The Oil and Money conference…
Talks between gas supplier Russia and gas consumer Ukraine broke up on June 10 without a resolution, but a spokesman for Russia’s government-owned Gazprom said the westward flow of gas remained uninterrupted.
The talks are being held in Brussels and moderated by EU Energy Commissioner Guenther Oettinger. Also attending are the energy ministers of Russia and Ukraine, and the CEOs of Gazprom and the Ukrainian gas company, Naftogaz.
Oettinger stressed that the talks had not ended, but were only on hiatus. “All points of the deal were negotiated and discussions will resume,” he said.
Russia had threatened to cut off gas supplies to Ukraine by the morning of June 10. The effect on Europe could be dire, as EU nations get one-third of their gas supplies from Russia, and half of that amount flows through Ukraine.

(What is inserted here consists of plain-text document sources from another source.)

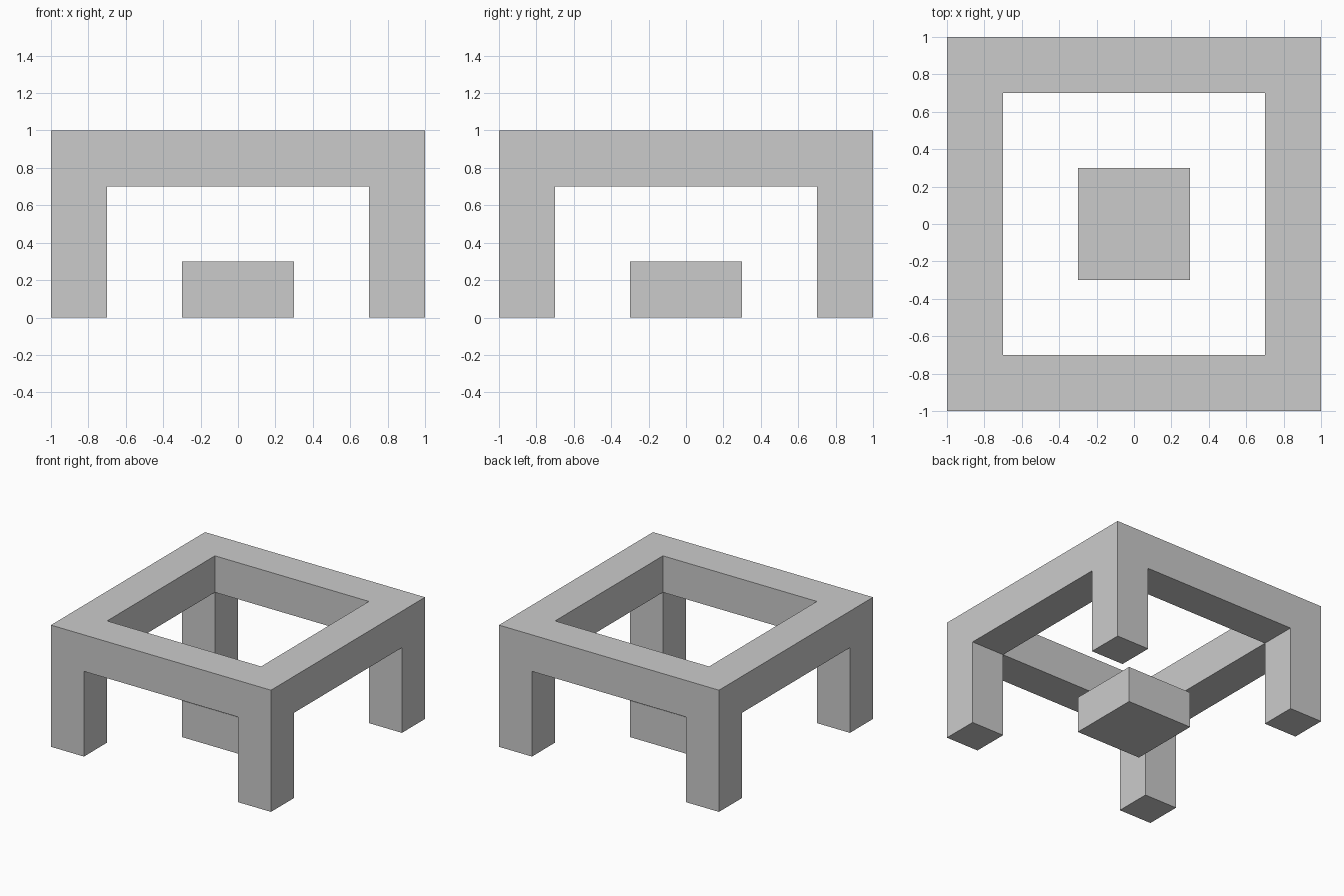
import bpy, bmesh

if "Cube" in bpy.data.objects:
    bpy.data.objects.remove(bpy.data.objects["Cube"])

OUTER, INNER, HEIGHT, BEAM = 1.0, 0.7, 1.0, 0.3
LINES = (-OUTER, -INNER, INNER, OUTER)


def finish(bm, name):
    bmesh.ops.recalc_face_normals(bm, faces=bm.faces)
    mesh = bpy.data.meshes.new(name)
    bm.to_mesh(mesh)
    bm.free()
    obj = bpy.data.objects.new(name, mesh)
    bpy.context.collection.objects.link(obj)
    return obj


def extrude_down(bm, faces, depth):
    geom = bmesh.ops.extrude_face_region(bm, geom=faces)["geom"]
    verts = [g for g in geom if isinstance(g, bmesh.types.BMVert)]
    bmesh.ops.translate(bm, verts=verts, vec=(0, 0, -depth))
    return [g for g in geom if isinstance(g, bmesh.types.BMFace)]


# Square top ring: a 3 x 3 grid with an open middle, kept as top and pulled down
bm = bmesh.new()
grid = [[bm.verts.new((x, y, HEIGHT)) for y in LINES] for x in LINES]
ring = [bm.faces.new((grid[i][j], grid[i + 1][j], grid[i + 1][j + 1], grid[i][j + 1]))
        for i in range(3) for j in range(3) if (i, j) != (1, 1)]
top = bmesh.ops.duplicate(bm, geom=ring)["geom"]
underside = extrude_down(bm, ring, BEAM)
bmesh.ops.remove_doubles(bm, verts=bm.verts, dist=1e-5)

# Four corner legs pulled down from the underside of the ring
for face in [f for f in underside if f.is_valid]:
    c = face.calc_center_median()
    if abs(c.x) > INNER and abs(c.y) > INNER:
        extrude_down(bm, [face], HEIGHT - BEAM)
finish(bm, "frame_with_legs")

# Low block standing free in the centre
bm = bmesh.new()
bmesh.ops.create_cube(bm, size=1.0)
bmesh.ops.scale(bm, verts=bm.verts, vec=(0.6, 0.6, 0.3))
bmesh.ops.translate(bm, verts=bm.verts, vec=(0, 0, 0.15))
finish(bm, "centre_block")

The supply of gas to Europe was interrupted twice before, in 2006 and 2009 because of similar disputes.
The current trouble arises from the flight in February of Viktor Yanukovich, who as president of Ukraine faced mounting protests for his insistence on maintaining close ties with Russia and not with the EU. Moscow responded by invading Crimea in March and quickly annexing it.
Russia also increased the price Ukraine must pay for gas by 81 percent, and demanded that Kiev pay $5.17 billion for past gas deliveries and scheduled deliveries through June. Ukraine calls that “economic aggression.”
Related Article: Investing In Solar Power’s “Picks, Pans And Shovels”
Despite any word of progress in the June 10 negotiations, Ukrainian Energy Minister Yuri Prodan said, “The good news is talks are continuing.”
In the meantime, a Gazprom spokesman told Reuters that he knew of no cut in the gas supply to Ukraine.
Before this latest round of negotiations there was broad optimism that an agreement could be reached between the two former Soviet republics. Most observers expected that Russia would settle on a cost of $360 per 1,000 cubic meters of gas – splitting the difference between the price it originally charged Ukraine and the higher price set after Yanukovich’s departure.
Adding to the optimism, one anonymous Ukrainian official told the Agence France-Presse that Naftogaz would offer to pay $1 billion to settle its arrears.
By Andy Tully of Oilprice.com
Andy Tully is a veteran news reporter who is now the news editor for Oilprice.com